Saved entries
((
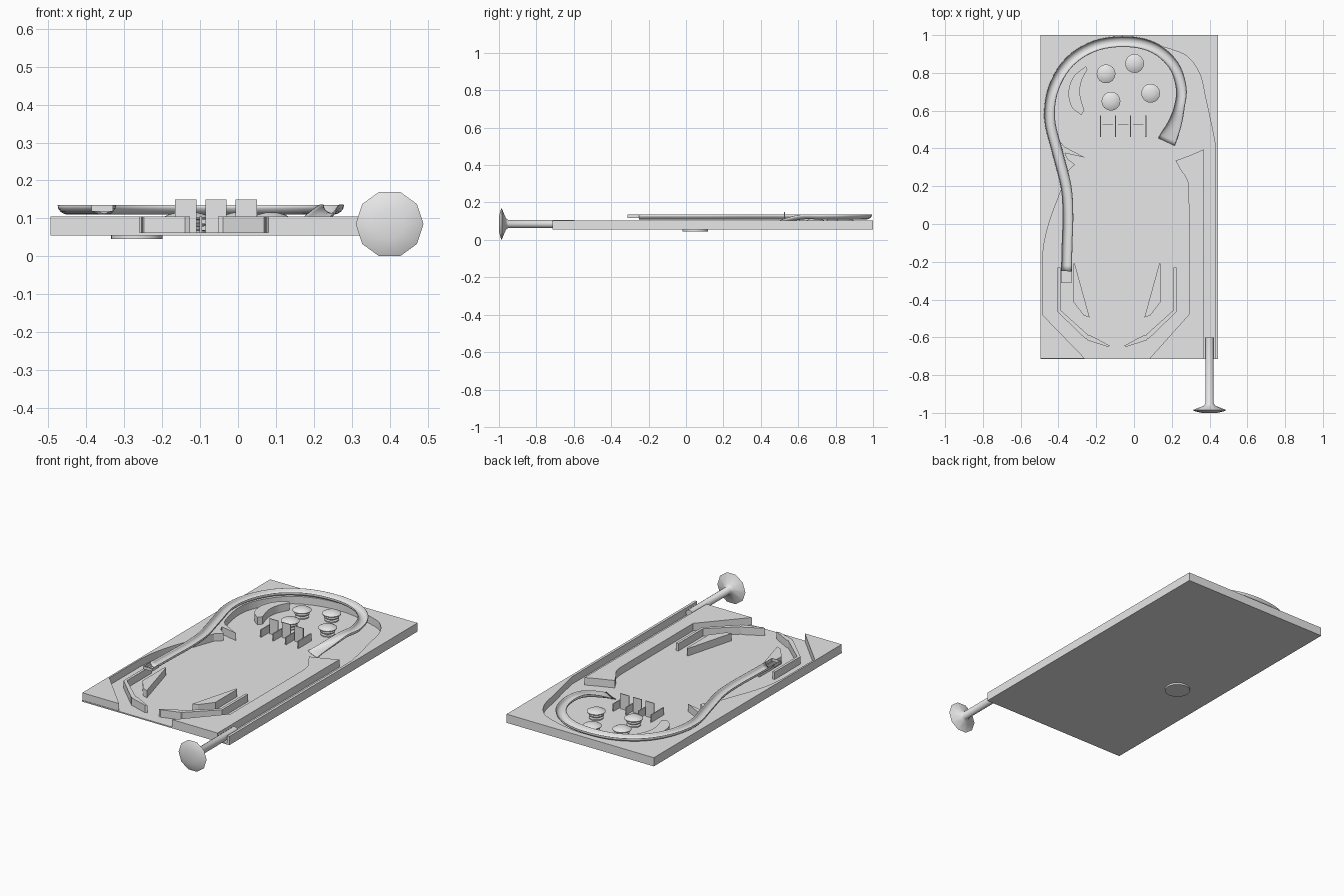
import bpy, bmesh, math
from mathutils import Matrix, Vector

if "Cube" in bpy.data.objects:
    bpy.data.objects.remove(bpy.data.objects["Cube"], do_unlink=True)

GREY = bpy.data.materials.new("plain grey")
GREY.use_nodes = True
GREY.diffuse_color = (0.8, 0.8, 0.8, 1)
GREY.node_tree.nodes["Principled BSDF"].inputs["Base Color"].default_value = (0.8, 0.8, 0.8, 1)

BOTTOM, FLOOR, TOP = 0.055, 0.062, 0.105
AXIS = -0.09  # mirror line of the lower playfield


def finish(bm, name, smooth=False):
    bmesh.ops.recalc_face_normals(bm, faces=bm.faces)
    mesh = bpy.data.meshes.new(name)
    bm.to_mesh(mesh)
    bm.free()
    mesh.materials.append(GREY)
    ob = bpy.data.objects.new(name, mesh)
    bpy.context.collection.objects.link(ob)
    if smooth:
        bpy.ops.object.select_all(action="DESELECT")
        ob.select_set(True)
        bpy.context.view_layer.objects.active = ob
        bpy.ops.object.shade_smooth_by_angle(angle=math.radians(40))
    return ob


def prism(name, pts, z0=FLOOR - 0.002, z1=TOP):
    """Extrude a plan outline upward."""
    bm = bmesh.new()
    face = bm.faces.new([bm.verts.new((x, y, z0)) for x, y in pts])
    new = bmesh.ops.extrude_face_region(bm, geom=[face])["geom"]
    bmesh.ops.translate(bm, vec=(0, 0, z1 - z0),
                        verts=[v for v in new if isinstance(v, bmesh.types.BMVert)])
    return finish(bm, name)


def plate(name, x0, x1, y0, y1, z0, z1):
    return prism(name, [(x0, y0), (x1, y0), (x1, y1), (x0, y1)], z0, z1)


def mirrored(name, pts):
    prism("left_" + name, [(2 * AXIS - x, y) for x, y in pts])
    prism("right_" + name, pts)


def spline(pts, steps=5):
    """Smooth curve through points of any dimension."""
    p = [Vector(q) for q in pts]
    p = [2 * p[0] - p[1]] + p + [2 * p[-1] - p[-2]]
    out = []
    for a, b, c, d in zip(p, p[1:], p[2:], p[3:]):
        for i in range(steps):
            t = i / steps
            out.append(0.5 * (2 * b + (c - a) * t + (2 * a - 5 * b + 4 * c - d) * t * t
                              + (3 * b - a - 3 * c + d) * t ** 3))
    return [tuple(v) for v in out + [p[-2]]]


def lathe(name, profile, sides, matrix):
    """Turn a (radius, height) profile around z, closing both ends."""
    bm = bmesh.new()
    rings = []
    for r, h in profile:
        rings.append([bm.verts.new((r * math.cos(math.tau * k / sides),
                                    r * math.sin(math.tau * k / sides), h))
                      for k in range(sides)])
    for a, b in zip(rings, rings[1:]):
        for k in range(sides):
            n = (k + 1) % sides
            bm.faces.new((a[k], a[n], b[n], b[k]))
    bm.faces.new(rings[0])
    bm.faces.new(rings[-1])
    bm.transform(matrix)
    return finish(bm, name, True)


# Floor board and the disc under it
plate("floor_board", -0.495, 0.445, -0.715, 1, BOTTOM, FLOOR)
lathe("underside_disc", [(0.068, 0.045), (0.068, 0.056)], 32,
      Matrix.Translation((-0.267, 0.05, 0)))

# Outer wall with curved back and shaped left side
back_curve = spline([(0.43, 0.42), (0.415, 0.5), (0.38, 0.66), (0.35, 0.79), (0.29, 0.88),
                     (0.21, 0.92), (0.08, 0.955), (-0.03, 0.965), (-0.17, 0.945),
                     (-0.3, 0.88), (-0.4, 0.75), (-0.43, 0.62), (-0.4, 0.46), (-0.37, 0.41)])
left_curve = spline([(-0.35, 0.28), (-0.395, 0.155), (-0.445, 0.02), (-0.475, -0.1),
                     (-0.485, -0.2)])
prism("outer_wall", [(-0.26, -0.712), (-0.495, -0.712), (-0.495, 1), (0.445, 1),
                     (0.445, -0.715), (0.43, -0.715)] + back_curve
      + [(-0.26, 0.352), (-0.365, 0.375), (-0.352, 0.345), (-0.312, 0.315)]
      + left_curve + [(-0.485, -0.48)])

# Solid divider beside the launch lane
hook = spline([(0.29, 0.1), (0.285, 0.22), (0.245, 0.29), (0.22, 0.335)])
prism("lane_divider", [(0.08, -0.715), (0.29, -0.48)] + hook
      + [(0.3, 0.365), (0.37, 0.395), (0.37, -0.715)])

# Slingshots, lane guides and flippers
mirrored("slingshot", [(0.135, -0.205), (0.143, -0.215), (0.143, -0.41), (0.085, -0.485),
                       (0.055, -0.495)])
mirrored("lane_guide", [(0.225, -0.23), (0.225, -0.465), (0.075, -0.61), (0.062, -0.588),
                        (0.21, -0.455), (0.21, -0.23)])
mirrored("flipper", [(0.07, -0.588), (0.074, -0.6), (0.068, -0.615), (-0.04, -0.65),
                     (-0.053, -0.645), (0.045, -0.592)])

# Crescent island
outer = spline([(-0.255, 0.835), (-0.32, 0.78), (-0.347, 0.7), (-0.33, 0.62), (-0.28, 0.577)])
inner = spline([(-0.263, 0.6), (-0.285, 0.68), (-0.28, 0.75), (-0.247, 0.82)])
prism("crescent_island", outer + inner)

# Mushroom bumpers
for i, (x, y) in enumerate([(-0.148, 0.795), (0.003, 0.85), (-0.122, 0.65), (0.088, 0.692)]):
    lathe(f"bumper_{i + 1}", [(0.038, 0.06), (0.038, 0.068), (0.024, 0.07), (0.024, 0.078),
                              (0.04, 0.08), (0.04, 0.085), (0.024, 0.087), (0.024, 0.096),
                              (0.05, 0.098), (0.05, 0.102), (0.036, 0.11), (0.015, 0.115)],
          16, Matrix.Translation((x, y, 0)))

# Rollover lane blades with standing targets between them
for i in range(4):
    x = -0.178 + 0.08 * i
    plate(f"lane_blade_{i + 1}", x - 0.003, x + 0.003, 0.46, 0.575, FLOOR, TOP)
    if i < 3:
        plate(f"target_{i + 1}", x + 0.012, x + 0.068, 0.523, 0.528, FLOOR, 0.15)

# Raised half-pipe ramp: x, y, bottom height, half width, depth
LOW, W, D = 0.111, 0.027, 0.024
course = [(x, y, LOW, W, D) for x, y in [
    (-0.358, -0.25), (-0.354, -0.1), (-0.35, 0.05), (-0.36, 0.2), (-0.405, 0.38),
    (-0.447, 0.56), (-0.425, 0.72), (-0.34, 0.86), (-0.2, 0.945), (-0.03, 0.965),
    (0.11, 0.93), (0.21, 0.84), (0.25, 0.72), (0.24, 0.62)]]
course += [(0.215, 0.53, 0.09, 0.036, 0.02), (0.172, 0.435, 0.064, 0.048, 0.004)]
path = spline(course)
bm = bmesh.new()
rows = []
for i, (x, y, low, w, d) in enumerate(path):
    a, b = path[max(i - 1, 0)], path[min(i + 1, len(path) - 1)]
    side = Vector((a[1] - b[1], b[0] - a[0])).normalized()
    row = []
    for k in range(9):
        ang = math.pi * k / 8
        off = side * (w * math.cos(ang))
        row.append(bm.verts.new((x + off.x, y + off.y, low + d * (1 - math.sin(ang)))))
    rows.append(row)
for a, b in zip(rows, rows[1:]):
    for k in range(8):
        bm.faces.new((a[k], a[k + 1], b[k + 1], b[k]))
ramp = finish(bm, "half_pipe_ramp", True)
shell = ramp.modifiers.new("shell", "SOLIDIFY")
shell.thickness = 0.003
shell.offset = 0

# Square drop collar at the ramp's low end
for name, x0, x1, y0 in [("left", -0.333, -0.33, -0.312), ("right", -0.387, -0.384, -0.312),
                         ("front", -0.387, -0.33, -0.312)]:
    plate("drop_collar_" + name, x0, x1, y0, -0.309 if name == "front" else -0.25, 0.118, 0.135)

# Plunger rod and flared knob
lathe("plunger", [(0.022, 0.6), (0.022, 0.95), (0.032, 0.963), (0.0894, 0.985),
                  (0.075, 0.992), (0.04, 1.0)], 10,
      Matrix.Translation((0.4, 0, 0.085)) @ Matrix.Rotation(math.pi / 2, 4, "X"))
))
GOAL OF THE EXERCISE
Using the entries above, work out how many lines contain the string "ramp". Respond with that number alone.

OUTPUT FOR THIS EXERCISE
4